[INFORMATION SUPPLIED — start]

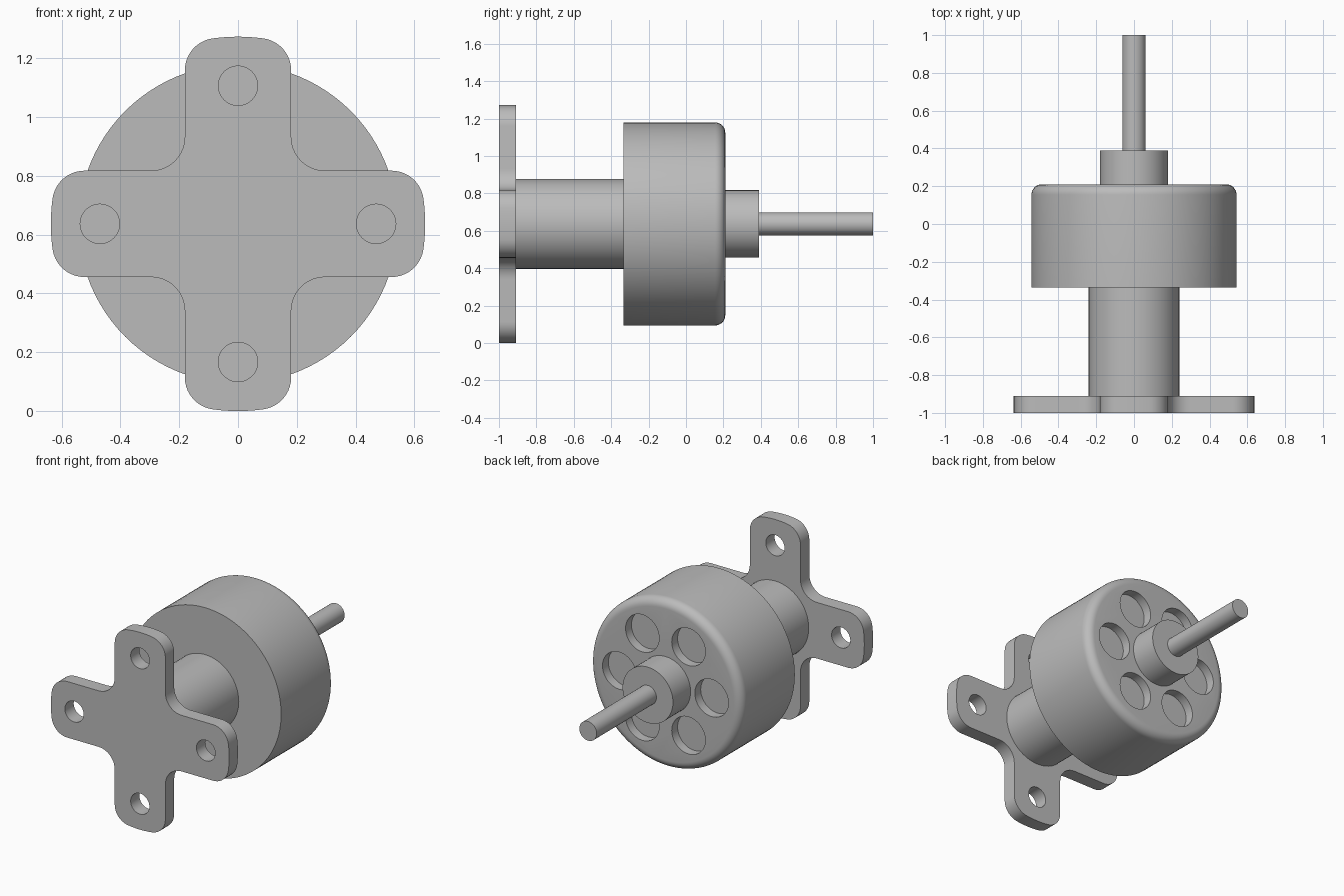
import bpy
import bmesh
from math import pi, sin, cos, atan2, sqrt

if "Cube" in bpy.data.objects:
    bpy.data.objects.remove(bpy.data.objects["Cube"], do_unlink=True)

AXIS_Z = 0.637      # height of the common axis, which runs along y

metal = bpy.data.materials.new("grey metal")
metal.use_nodes = True
grey = (0.5, 0.5, 0.5, 1)
metal.diffuse_color = grey
metal.node_tree.nodes["Principled BSDF"].inputs["Base Color"].default_value = grey


def select(ob):
    bpy.ops.object.select_all(action="DESELECT")
    ob.select_set(True)
    bpy.context.view_layer.objects.active = ob


def cylinder(name, radius, y0, y1, x=0, dz=0, sides=64):
    """Cylinder along y, offset by x and dz from the axis."""
    bpy.ops.mesh.primitive_cylinder_add(
        vertices=sides, radius=radius, depth=y1 - y0,
        location=(x, (y0 + y1) / 2, AXIS_Z + dz), rotation=(-pi / 2, 0, 0))
    ob = bpy.context.object
    ob.name = name
    ob.data.materials.append(metal)
    bpy.ops.object.transform_apply(location=True, rotation=True, scale=True)
    return ob


def drill_ring(ob, count, ring, radius, y0, y1):
    """Cut a ring of round holes into a part."""
    for i in range(count):
        a = 2 * pi * i / count
        cutter = cylinder("hole_cutter", radius, y0, y1,
                          ring * cos(a), ring * sin(a), 48)
        cutter.hide_render = True
        select(ob)
        cut = ob.modifiers.new("hole", "BOOLEAN")
        cut.operation = "DIFFERENCE"
        cut.solver = "EXACT"
        cut.object = cutter
        bpy.ops.object.modifier_apply(modifier=cut.name)
        bpy.data.objects.remove(cutter, do_unlink=True)


def smooth(ob):
    select(ob)
    bpy.ops.object.shade_smooth_by_angle(angle=pi / 6)


def arc(cx, cz, r, a0, a1, steps):
    return [(cx + r * cos(a0 + (a1 - a0) * i / steps),
             cz + r * sin(a0 + (a1 - a0) * i / steps)) for i in range(steps + 1)]


def mounting_plate():
    """Four-armed cross with rounded arm ends and filleted inner corners."""
    half, reach, corner, fillet = 0.181, 0.637, 0.11, 0.115
    cz = half - corner
    cx = sqrt((reach - corner) ** 2 - cz ** 2)
    t = atan2(cz, cx)
    f = half + fillet
    arm = arc(f, -f, fillet, pi, pi / 2, 10)
    arm += arc(cx, -cz, corner, -pi / 2, -t, 10)
    arm += arc(0, 0, reach, -t, t, 6)[1:-1]
    arm += arc(cx, cz, corner, t, pi / 2, 10)
    bm = bmesh.new()
    verts = []
    for k in range(4):
        c, s = cos(k * pi / 2), sin(k * pi / 2)
        verts += [bm.verts.new((x * c - z * s, -1, AXIS_Z + x * s + z * c))
                  for x, z in arm]
    face = bm.faces.new(verts)
    out = bmesh.ops.extrude_face_region(bm, geom=[face])
    moved = [v for v in out["geom"] if isinstance(v, bmesh.types.BMVert)]
    bmesh.ops.translate(bm, verts=moved, vec=(0, 0.09, 0))
    bmesh.ops.recalc_face_normals(bm, faces=bm.faces)
    mesh = bpy.data.meshes.new("mounting_plate")
    bm.to_mesh(mesh)
    bm.free()
    mesh.materials.append(metal)
    ob = bpy.data.objects.new("mounting_plate", mesh)
    bpy.context.collection.objects.link(ob)
    return ob


# Cross-shaped plate with one screw hole per arm
plate = mounting_plate()
drill_ring(plate, 4, 0.47, 0.067, -1.1, -0.8)

# Drum with a rounded back rim and six shallow round pockets
drum = cylinder("drum", 0.543, -0.335, 0.21, sides=96)
bm = bmesh.new()
bm.from_mesh(drum.data)
rim = [e for e in bm.edges if all(v.co.y > 0.2 for v in e.verts)]
bmesh.ops.bevel(bm, geom=rim, offset=0.055, segments=8, profile=0.5,
                affect="EDGES")
bm.to_mesh(drum.data)
bm.free()
drill_ring(drum, 6, 0.33, 0.12, 0.15, 0.4)

# Stem, hub and output shaft on the same axis
parts = [plate, drum,
         cylinder("stem", 0.24, -0.91, -0.335),
         cylinder("hub", 0.18, 0.21, 0.39),
         cylinder("shaft", 0.062, 0.39, 1.0, sides=48)]
for part in parts:
    smooth(part)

[INFORMATION SUPPLIED — finish]

● WORK TO COMPLETE
Every entry above should come back exactly as written, except for its pictures.

● PROBLEM SOLUTION
import bpy
import bmesh
from math import pi, sin, cos, atan2, sqrt

if "Cube" in bpy.data.objects:
    bpy.data.objects.remove(bpy.data.objects["Cube"], do_unlink=True)

AXIS_Z = 0.637      # height of the common axis, which runs along y

metal = bpy.data.materials.new("grey metal")
metal.use_nodes = True
grey = (0.5, 0.5, 0.5, 1)
metal.diffuse_color = grey
metal.node_tree.nodes["Principled BSDF"].inputs["Base Color"].default_value = grey


def select(ob):
    bpy.ops.object.select_all(action="DESELECT")
    ob.select_set(True)
    bpy.context.view_layer.objects.active = ob


def cylinder(name, radius, y0, y1, x=0, dz=0, sides=64):
    """Cylinder along y, offset by x and dz from the axis."""
    bpy.ops.mesh.primitive_cylinder_add(
        vertices=sides, radius=radius, depth=y1 - y0,
        location=(x, (y0 + y1) / 2, AXIS_Z + dz), rotation=(-pi / 2, 0, 0))
    ob = bpy.context.object
    ob.name = name
    ob.data.materials.append(metal)
    bpy.ops.object.transform_apply(location=True, rotation=True, scale=True)
    return ob


def drill_ring(ob, count, ring, radius, y0, y1):
    """Cut a ring of round holes into a part."""
    for i in range(count):
        a = 2 * pi * i / count
        cutter = cylinder("hole_cutter", radius, y0, y1,
                          ring * cos(a), ring * sin(a), 48)
        cutter.hide_render = True
        select(ob)
        cut = ob.modifiers.new("hole", "BOOLEAN")
        cut.operation = "DIFFERENCE"
        cut.solver = "EXACT"
        cut.object = cutter
        bpy.ops.object.modifier_apply(modifier=cut.name)
        bpy.data.objects.remove(cutter, do_unlink=True)


def smooth(ob):
    select(ob)
    bpy.ops.object.shade_smooth_by_angle(angle=pi / 6)


def arc(cx, cz, r, a0, a1, steps):
    return [(cx + r * cos(a0 + (a1 - a0) * i / steps),
             cz + r * sin(a0 + (a1 - a0) * i / steps)) for i in range(steps + 1)]


def mounting_plate():
    """Four-armed cross with rounded arm ends and filleted inner corners."""
    half, reach, corner, fillet = 0.181, 0.637, 0.11, 0.115
    cz = half - corner
    cx = sqrt((reach - corner) ** 2 - cz ** 2)
    t = atan2(cz, cx)
    f = half + fillet
    arm = arc(f, -f, fillet, pi, pi / 2, 10)
    arm += arc(cx, -cz, corner, -pi / 2, -t, 10)
    arm += arc(0, 0, reach, -t, t, 6)[1:-1]
    arm += arc(cx, cz, corner, t, pi / 2, 10)
    bm = bmesh.new()
    verts = []
    for k in range(4):
        c, s = cos(k * pi / 2), sin(k * pi / 2)
        verts += [bm.verts.new((x * c - z * s, -1, AXIS_Z + x * s + z * c))
                  for x, z in arm]
    face = bm.faces.new(verts)
    out = bmesh.ops.extrude_face_region(bm, geom=[face])
    moved = [v for v in out["geom"] if isinstance(v, bmesh.types.BMVert)]
    bmesh.ops.translate(bm, verts=moved, vec=(0, 0.09, 0))
    bmesh.ops.recalc_face_normals(bm, faces=bm.faces)
    mesh = bpy.data.meshes.new("mounting_plate")
    bm.to_mesh(mesh)
    bm.free()
    mesh.materials.append(metal)
    ob = bpy.data.objects.new("mounting_plate", mesh)
    bpy.context.collection.objects.link(ob)
    return ob


# Cross-shaped plate with one screw hole per arm
plate = mounting_plate()
drill_ring(plate, 4, 0.47, 0.067, -1.1, -0.8)

# Drum with a rounded back rim and six shallow round pockets
drum = cylinder("drum", 0.543, -0.335, 0.21, sides=96)
bm = bmesh.new()
bm.from_mesh(drum.data)
rim = [e for e in bm.edges if all(v.co.y > 0.2 for v in e.verts)]
bmesh.ops.bevel(bm, geom=rim, offset=0.055, segments=8, profile=0.5,
                affect="EDGES")
bm.to_mesh(drum.data)
bm.free()
drill_ring(drum, 6, 0.33, 0.12, 0.15, 0.4)

# Stem, hub and output shaft on the same axis
parts = [plate, drum,
         cylinder("stem", 0.24, -0.91, -0.335),
         cylinder("hub", 0.18, 0.21, 0.39),
         cylinder("shaft", 0.062, 0.39, 1.0, sides=48)]
for part in parts:
    smooth(part)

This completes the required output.